Women Are Not a Voting Bloc II
A quick follow-up.
Thinking through this morning’s post “Women Are Not a Voting Bloc,” it occurred to me that Elizabeth Warren’s poor showing on Super Tuesday was a poor test case. After all, I’d already argued that she didn’t win because voters understood that she had no chance of winning and therefore didn’t want to “waste” their vote.
So, let’s look at races this cycle in sequence.
Iowa is a caucus state, so all we have to go on are entrance polls. But here’s what they looked like.
Women constituted the lion’s share of the voters in this contest, a trend that we’ll see throughout. Here, we see a modest gender effect: Elizabeth Warren came in third with women and fourth with men, at 18 percent and 14 percent, respectively. Amy Klobuchar came in last with men and women but did a full five points better with women. But the more interesting thing here is that women seem to be the difference in Pete Buttigieg’s “win” of the caucus and Bernie Sanders’ “loss.”
Let’s turn to the New Hampshire exit polls:
Again, women dominated the voting. And Klobuchar got 6 percent higher and Warren 3 percent totals among women than men. But Buttigieg was, again, the winner among women, albeit by a much smaller margin this time. Klobuchar was tied for second and Warren a distant fourth among women.
Nevada was up next and, as with Iowa, we have entrance polls rather than exit polls:
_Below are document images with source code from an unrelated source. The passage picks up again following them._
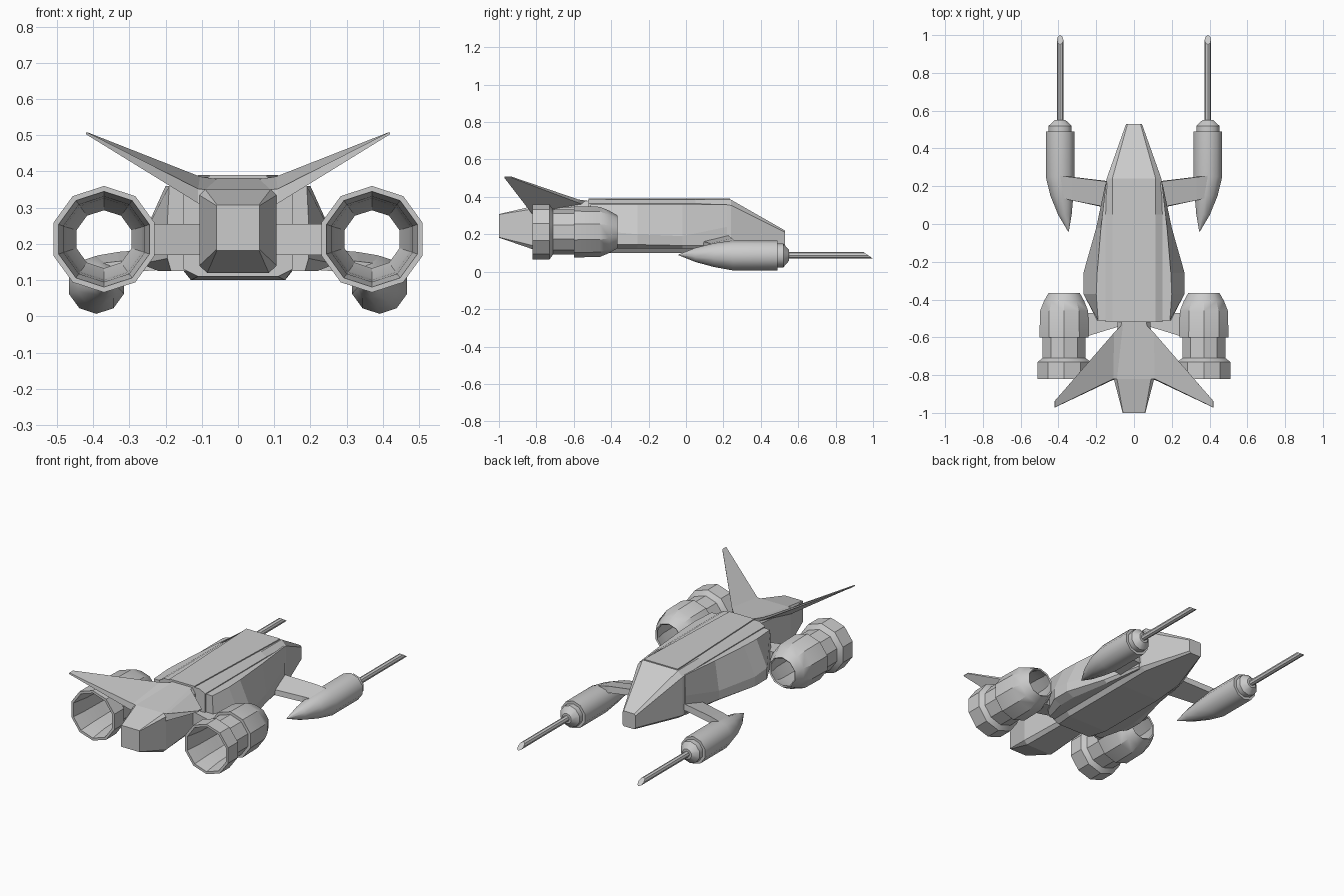
import bpy, bmesh, math


def loft(name, rings, mirror=False, smooth=None, closed=False):
    """Skin a list of equal-length rings; cap the ends or join last to first."""
    bm = bmesh.new()
    vs = [[bm.verts.new(p) for p in r] for r in rings]
    n = len(vs[0])
    pairs = list(zip(vs, vs[1:]))
    if closed:
        pairs.append((vs[-1], vs[0]))
    else:
        bm.faces.new(vs[0])
        bm.faces.new(vs[-1])
    for a, b in pairs:
        for i in range(n):
            j = (i + 1) % n
            bm.faces.new((a[i], a[j], b[j], b[i]))
    bmesh.ops.recalc_face_normals(bm, faces=bm.faces)
    me = bpy.data.meshes.new(name)
    bm.to_mesh(me)
    bm.free()
    ob = bpy.data.objects.new(name, me)
    bpy.context.collection.objects.link(ob)
    if mirror:
        ob.modifiers.new("Mirror", 'MIRROR').use_mirror_merge = False
    if smooth:
        bpy.ops.object.select_all(action='DESELECT')
        ob.select_set(True)
        bpy.context.view_layer.objects.active = ob
        bpy.ops.object.shade_smooth_by_angle(angle=math.radians(smooth))
    return ob


def ring(cx, y, cz, r, n=10):
    return [(cx + r * math.cos(math.pi / 2 + 2 * math.pi * i / n), y,
             cz + r * math.sin(math.pi / 2 + 2 * math.pi * i / n)) for i in range(n)]


def octagon(y, w, wt, zt, zs, zl, wb, zb):
    """Symmetric chamfered box section: side width w, top width wt, bottom width wb."""
    half = [(wt, zt), (w, zs), (w, zl), (wb, zb)]
    return [(x, y, z) for x, z in half] + [(-x, y, z) for x, z in reversed(half)]


# Main hull with tapered nose
loft("fuselage", [
    octagon(-0.52, 0.15, 0.115, 0.385, 0.365, 0.13, 0.11, 0.11),
    octagon(-0.40, 0.15, 0.115, 0.385, 0.365, 0.125, 0.13, 0.10),
    octagon(0.05, 0.15, 0.115, 0.385, 0.365, 0.125, 0.13, 0.10),
    octagon(0.24, 0.145, 0.115, 0.385, 0.355, 0.13, 0.12, 0.11),
    octagon(0.53, 0.042, 0.034, 0.22, 0.21, 0.14, 0.034, 0.13)])

# Raised spine plate on top
loft("spine_plate", [
    [(-0.08, -0.52, z), (0.08, -0.52, z), (0.11, 0.235, z), (-0.11, 0.235, z)]
    for z in (0.37, 0.391)])

# Faceted bulges on the hull sides
def bulge(y, top, out, zo_hi, zo_lo, bot):
    return [(0.10, y, 0.36), (top, y, 0.36), (out, y, zo_hi),
            (out, y, zo_lo), (bot, y, 0.125), (0.10, y, 0.125)]

loft("side_bulge", [
    bulge(-0.51, 0.19, 0.195, 0.26, 0.16, 0.185),
    bulge(-0.37, 0.20, 0.268, 0.21, 0.145, 0.22),
    bulge(-0.26, 0.195, 0.268, 0.20, 0.145, 0.22),
    bulge(-0.02, 0.175, 0.20, 0.19, 0.14, 0.18),
    bulge(0.22, 0.148, 0.15, 0.24, 0.14, 0.147)], mirror=True)

# Tail block
loft("tail", [
    octagon(-0.50, 0.085, 0.065, 0.382, 0.35, 0.15, 0.07, 0.13),
    octagon(-0.82, 0.107, 0.09, 0.35, 0.335, 0.14, 0.085, 0.12),
    octagon(-1.0, 0.06, 0.058, 0.308, 0.306, 0.184, 0.058, 0.182)])

# Swept tail fins
loft("tail_fin", [
    [(0.05, -0.52, 0.378), (0.05, -0.53, 0.35), (0.09, -0.825, 0.305), (0.09, -0.82, 0.35)],
    [(0.105, -0.575, 0.386), (0.105, -0.58, 0.37), (0.11, -0.825, 0.312), (0.11, -0.82, 0.352)],
    [(0.418, -0.935, 0.509), (0.42, -0.937, 0.504), (0.42, -0.972, 0.503), (0.418, -0.97, 0.509)]],
    mirror=True)

# Hollow engines, open at both ends
engine = [(-0.365, 0.087), (-0.41, 0.113), (-0.46, 0.134), (-0.60, 0.137), (-0.60, 0.12),
          (-0.71, 0.12), (-0.73, 0.147), (-0.82, 0.147), (-0.82, 0.132), (-0.72, 0.118),
          (-0.60, 0.113), (-0.46, 0.108), (-0.37, 0.08)]
loft("engine", [ring(0.37, y, 0.213, r) for y, r in engine],
     mirror=True, smooth=32, closed=True)

# Struts joining engines to hull
loft("engine_strut", [
    [(x, a, 0.255), (x, b, 0.255), (x, b, 0.17), (x, a, 0.17)]
    for x, a, b in ((0.07, -0.50, -0.54), (0.12, -0.48, -0.555), (0.25, -0.47, -0.595))],
    mirror=True)

# Arms carrying the gun pods
loft("gun_arm", [
    [(0.12, 0.222, 0.195), (0.12, 0.225, 0.16), (0.12, 0.08, 0.135), (0.12, 0.085, 0.165)],
    [(0.33, 0.248, 0.178), (0.33, 0.25, 0.14), (0.33, 0.125, 0.12), (0.33, 0.125, 0.152)],
    [(0.39, 0.256, 0.168), (0.39, 0.256, 0.13), (0.39, 0.14, 0.11), (0.39, 0.14, 0.145)]],
    mirror=True)

# Gun pods, drawn out to an inboard point at the rear
pod = [(0.347, -0.04, 0.09, 0.002), (0.366, 0.05, 0.09, 0.038), (0.382, 0.15, 0.089, 0.064),
       (0.391, 0.25, 0.087, 0.08), (0.391, 0.49, 0.087, 0.08), (0.391, 0.49, 0.087, 0.064),
       (0.391, 0.52, 0.087, 0.064), (0.391, 0.55, 0.087, 0.03)]
loft("gun_pod", [ring(*p) for p in pod], mirror=True, smooth=37)

# Barrels with slanted muzzle
tip = [(x, 0.975 - (z - 0.087) * 1.45, z) for x, y, z in ring(0.391, 0, 0.087, 0.0172, 8)]
loft("gun_barrel", [ring(0.391, 0.54, 0.087, 0.0172, 8), tip], mirror=True)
The ratios here are more balanced than in the other contests. Klobuchar does 2 points better and Warren does 5 points better among women. But, oddly, Sanders is the overwhelming favorite of both sexes this time. If only women voted, Warren would have tied for second instead of being a somewhat distant third. Klobuchar was in last place with women and men.
Next, we have South Carolina:
Here, the votes are shockingly similar. Biden dominated among men and women. Sanders comes in a distant second with both men and women. Steyer is a distant third among both. Buttigieg’s 8 percent is identical with women and men. Warren does do 3 points higher and Klobuchar 2 points higher with women. But, again, they’re the two last-place candidates regardless. (Technically, Warren ties Buttigieg for fourth with women.)
And we’ve already seen Super Tuesday but let’s include it again for completeness:
Warren is a distant third among women and a distant fourth among men. But, interestingly, Biden and Bloomberg get exactly the same percentages from both sexes—meaning Warren’s increase comes entirely at the expense of Sanders.
Now, obviously, we don’t have a control election where men aren’t allowed to vote. It’s conceivable that, starting as early as Iowa, women are shading their vote based on what they expect men to do. They’re consuming much the same media and may well have been reluctant to vote for Klobuchar or Warren because they think men aren’t going to do so.
But, much more likely, it’s simply the fact that women don’t vote solely based on their identity as women. As noted on at least two previous posts today, Warren simply isn’t that popular outside affluent, white, college-educated voters. And, for whatever reason, Klobuchar simply wasn’t that popular, period.